Segment Open

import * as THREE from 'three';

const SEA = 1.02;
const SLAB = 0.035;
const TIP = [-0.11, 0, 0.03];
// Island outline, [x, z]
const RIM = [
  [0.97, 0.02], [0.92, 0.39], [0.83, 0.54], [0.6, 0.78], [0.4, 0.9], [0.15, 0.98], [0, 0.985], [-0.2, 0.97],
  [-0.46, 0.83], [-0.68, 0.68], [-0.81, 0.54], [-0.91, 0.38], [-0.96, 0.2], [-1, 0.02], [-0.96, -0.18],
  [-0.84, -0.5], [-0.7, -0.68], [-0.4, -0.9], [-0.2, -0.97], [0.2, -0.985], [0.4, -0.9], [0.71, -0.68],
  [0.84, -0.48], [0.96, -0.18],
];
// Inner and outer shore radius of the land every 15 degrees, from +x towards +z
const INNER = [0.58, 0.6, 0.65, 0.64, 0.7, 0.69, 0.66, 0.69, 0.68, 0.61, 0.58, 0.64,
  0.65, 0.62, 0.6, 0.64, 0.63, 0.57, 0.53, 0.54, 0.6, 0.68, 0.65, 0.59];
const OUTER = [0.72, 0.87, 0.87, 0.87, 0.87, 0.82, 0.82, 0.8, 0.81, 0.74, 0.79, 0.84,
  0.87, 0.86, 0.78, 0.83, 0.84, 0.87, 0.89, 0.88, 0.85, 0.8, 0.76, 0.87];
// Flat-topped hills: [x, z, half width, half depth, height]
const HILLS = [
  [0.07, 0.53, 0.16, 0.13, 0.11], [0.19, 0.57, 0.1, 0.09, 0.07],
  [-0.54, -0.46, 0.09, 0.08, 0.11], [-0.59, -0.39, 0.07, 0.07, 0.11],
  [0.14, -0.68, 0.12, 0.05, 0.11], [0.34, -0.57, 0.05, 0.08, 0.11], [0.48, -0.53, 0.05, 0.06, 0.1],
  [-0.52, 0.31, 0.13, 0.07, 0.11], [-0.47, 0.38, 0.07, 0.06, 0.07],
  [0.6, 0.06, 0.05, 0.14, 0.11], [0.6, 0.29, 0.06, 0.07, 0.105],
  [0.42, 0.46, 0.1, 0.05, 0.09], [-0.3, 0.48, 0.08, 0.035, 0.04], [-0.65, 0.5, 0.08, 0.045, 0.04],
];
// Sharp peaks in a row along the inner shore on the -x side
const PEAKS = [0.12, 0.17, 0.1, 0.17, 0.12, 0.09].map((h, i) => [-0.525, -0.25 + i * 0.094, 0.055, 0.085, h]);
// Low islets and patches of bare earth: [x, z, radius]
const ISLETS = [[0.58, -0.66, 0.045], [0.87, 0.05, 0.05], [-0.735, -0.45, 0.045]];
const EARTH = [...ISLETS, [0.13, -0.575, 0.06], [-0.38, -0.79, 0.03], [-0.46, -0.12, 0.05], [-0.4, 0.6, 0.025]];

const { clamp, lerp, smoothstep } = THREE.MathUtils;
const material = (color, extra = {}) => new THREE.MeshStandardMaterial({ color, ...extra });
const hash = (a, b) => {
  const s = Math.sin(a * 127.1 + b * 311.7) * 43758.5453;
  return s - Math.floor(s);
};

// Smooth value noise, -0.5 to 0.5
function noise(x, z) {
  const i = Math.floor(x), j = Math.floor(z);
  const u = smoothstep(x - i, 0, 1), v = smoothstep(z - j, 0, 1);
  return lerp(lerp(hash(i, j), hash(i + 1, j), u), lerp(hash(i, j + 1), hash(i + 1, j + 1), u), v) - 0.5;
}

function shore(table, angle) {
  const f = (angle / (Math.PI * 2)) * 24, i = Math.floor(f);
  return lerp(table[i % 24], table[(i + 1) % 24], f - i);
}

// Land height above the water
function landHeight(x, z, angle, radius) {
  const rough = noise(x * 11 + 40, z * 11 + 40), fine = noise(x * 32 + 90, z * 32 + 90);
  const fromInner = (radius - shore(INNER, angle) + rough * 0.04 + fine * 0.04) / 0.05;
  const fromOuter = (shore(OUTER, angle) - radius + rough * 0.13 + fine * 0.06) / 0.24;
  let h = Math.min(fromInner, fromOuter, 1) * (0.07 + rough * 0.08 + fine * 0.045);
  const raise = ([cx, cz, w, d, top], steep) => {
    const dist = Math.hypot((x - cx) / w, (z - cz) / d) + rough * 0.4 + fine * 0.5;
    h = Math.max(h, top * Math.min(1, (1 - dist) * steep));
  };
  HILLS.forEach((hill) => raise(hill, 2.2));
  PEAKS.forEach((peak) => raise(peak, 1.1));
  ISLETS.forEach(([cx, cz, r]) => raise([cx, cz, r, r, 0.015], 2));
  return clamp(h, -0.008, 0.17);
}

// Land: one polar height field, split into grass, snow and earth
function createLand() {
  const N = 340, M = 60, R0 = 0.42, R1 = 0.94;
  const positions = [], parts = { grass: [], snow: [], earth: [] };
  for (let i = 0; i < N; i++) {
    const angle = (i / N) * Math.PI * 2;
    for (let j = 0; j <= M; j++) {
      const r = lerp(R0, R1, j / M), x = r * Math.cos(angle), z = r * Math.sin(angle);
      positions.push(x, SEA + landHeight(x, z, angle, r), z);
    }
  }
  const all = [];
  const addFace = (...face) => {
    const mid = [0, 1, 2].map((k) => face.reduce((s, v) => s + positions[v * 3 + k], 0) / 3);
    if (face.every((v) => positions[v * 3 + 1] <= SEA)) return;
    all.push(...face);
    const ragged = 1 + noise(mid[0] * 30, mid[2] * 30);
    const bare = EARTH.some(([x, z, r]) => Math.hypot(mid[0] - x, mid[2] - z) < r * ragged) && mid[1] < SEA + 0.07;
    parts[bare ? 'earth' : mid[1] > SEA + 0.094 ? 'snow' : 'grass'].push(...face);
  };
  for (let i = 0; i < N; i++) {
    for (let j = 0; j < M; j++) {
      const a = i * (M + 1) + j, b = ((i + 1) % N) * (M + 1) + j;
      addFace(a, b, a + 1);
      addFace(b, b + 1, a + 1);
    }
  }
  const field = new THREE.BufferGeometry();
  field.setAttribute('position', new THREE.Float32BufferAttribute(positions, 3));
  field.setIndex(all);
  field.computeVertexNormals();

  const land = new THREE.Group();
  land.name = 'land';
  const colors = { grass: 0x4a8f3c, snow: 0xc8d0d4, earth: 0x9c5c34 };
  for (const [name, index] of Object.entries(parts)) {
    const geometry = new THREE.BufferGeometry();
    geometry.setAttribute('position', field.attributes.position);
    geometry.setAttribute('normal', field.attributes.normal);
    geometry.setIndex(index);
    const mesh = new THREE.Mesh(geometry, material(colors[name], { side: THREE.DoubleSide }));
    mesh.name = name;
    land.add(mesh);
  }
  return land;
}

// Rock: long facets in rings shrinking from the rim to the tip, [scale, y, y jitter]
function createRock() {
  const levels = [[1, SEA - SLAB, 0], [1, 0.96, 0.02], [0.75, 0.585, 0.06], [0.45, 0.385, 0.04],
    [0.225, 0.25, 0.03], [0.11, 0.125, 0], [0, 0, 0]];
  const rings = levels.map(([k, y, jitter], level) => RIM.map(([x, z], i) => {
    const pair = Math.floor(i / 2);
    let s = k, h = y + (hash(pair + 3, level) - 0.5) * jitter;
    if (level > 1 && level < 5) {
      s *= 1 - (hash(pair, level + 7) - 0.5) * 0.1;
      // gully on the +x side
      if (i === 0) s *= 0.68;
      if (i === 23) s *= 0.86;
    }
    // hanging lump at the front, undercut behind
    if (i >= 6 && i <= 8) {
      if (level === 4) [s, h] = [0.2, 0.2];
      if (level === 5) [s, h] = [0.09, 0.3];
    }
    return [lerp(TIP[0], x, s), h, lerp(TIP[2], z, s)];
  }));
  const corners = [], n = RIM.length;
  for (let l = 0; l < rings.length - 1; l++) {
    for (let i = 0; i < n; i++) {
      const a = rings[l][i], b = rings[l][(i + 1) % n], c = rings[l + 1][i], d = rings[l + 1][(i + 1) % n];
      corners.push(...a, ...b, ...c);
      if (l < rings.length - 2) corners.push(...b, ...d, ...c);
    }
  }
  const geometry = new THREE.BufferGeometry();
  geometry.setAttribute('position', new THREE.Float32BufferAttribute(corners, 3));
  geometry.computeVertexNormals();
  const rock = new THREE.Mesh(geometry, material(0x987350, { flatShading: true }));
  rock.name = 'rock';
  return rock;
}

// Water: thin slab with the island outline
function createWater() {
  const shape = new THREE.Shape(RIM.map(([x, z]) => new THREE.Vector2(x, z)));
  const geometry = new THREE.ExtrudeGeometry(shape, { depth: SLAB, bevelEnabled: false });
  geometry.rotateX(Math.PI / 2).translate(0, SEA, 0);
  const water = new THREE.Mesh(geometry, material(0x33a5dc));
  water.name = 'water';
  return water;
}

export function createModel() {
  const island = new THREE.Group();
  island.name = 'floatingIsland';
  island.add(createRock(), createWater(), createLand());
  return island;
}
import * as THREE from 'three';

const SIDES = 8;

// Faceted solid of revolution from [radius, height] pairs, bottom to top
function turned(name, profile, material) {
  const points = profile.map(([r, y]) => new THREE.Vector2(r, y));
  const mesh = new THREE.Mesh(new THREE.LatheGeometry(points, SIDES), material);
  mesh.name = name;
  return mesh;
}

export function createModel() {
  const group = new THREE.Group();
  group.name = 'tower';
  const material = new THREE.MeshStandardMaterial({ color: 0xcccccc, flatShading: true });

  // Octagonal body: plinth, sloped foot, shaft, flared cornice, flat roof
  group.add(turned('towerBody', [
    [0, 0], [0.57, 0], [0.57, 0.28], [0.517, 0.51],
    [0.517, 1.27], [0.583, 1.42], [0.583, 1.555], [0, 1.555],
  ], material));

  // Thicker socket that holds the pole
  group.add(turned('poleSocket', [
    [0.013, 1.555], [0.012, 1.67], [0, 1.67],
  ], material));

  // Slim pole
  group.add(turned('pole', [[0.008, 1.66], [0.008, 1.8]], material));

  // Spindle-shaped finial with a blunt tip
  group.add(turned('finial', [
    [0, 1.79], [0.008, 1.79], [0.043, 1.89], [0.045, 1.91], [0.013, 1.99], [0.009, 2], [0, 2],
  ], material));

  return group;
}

Segment Closed

**Requirement**
Find the line with "island.name = 'floatingIsland';" in the entries above. Retype it and each line after it, exactly, through the line with "const material = new", and stop there.

**Response to this task**
  island.name = 'floatingIsland';
  island.add(createRock(), createWater(), createLand());
  return island;
}
import * as THREE from 'three';

const SIDES = 8;

// Faceted solid of revolution from [radius, height] pairs, bottom to top
function turned(name, profile, material) {
  const points = profile.map(([r, y]) => new THREE.Vector2(r, y));
  const mesh = new THREE.Mesh(new THREE.LatheGeometry(points, SIDES), material);
  mesh.name = name;
  return mesh;
}

export function createModel() {
  const group = new THREE.Group();
  group.name = 'tower';
  const material = new THREE.MeshStandardMaterial({ color: 0xcccccc, flatShading: true });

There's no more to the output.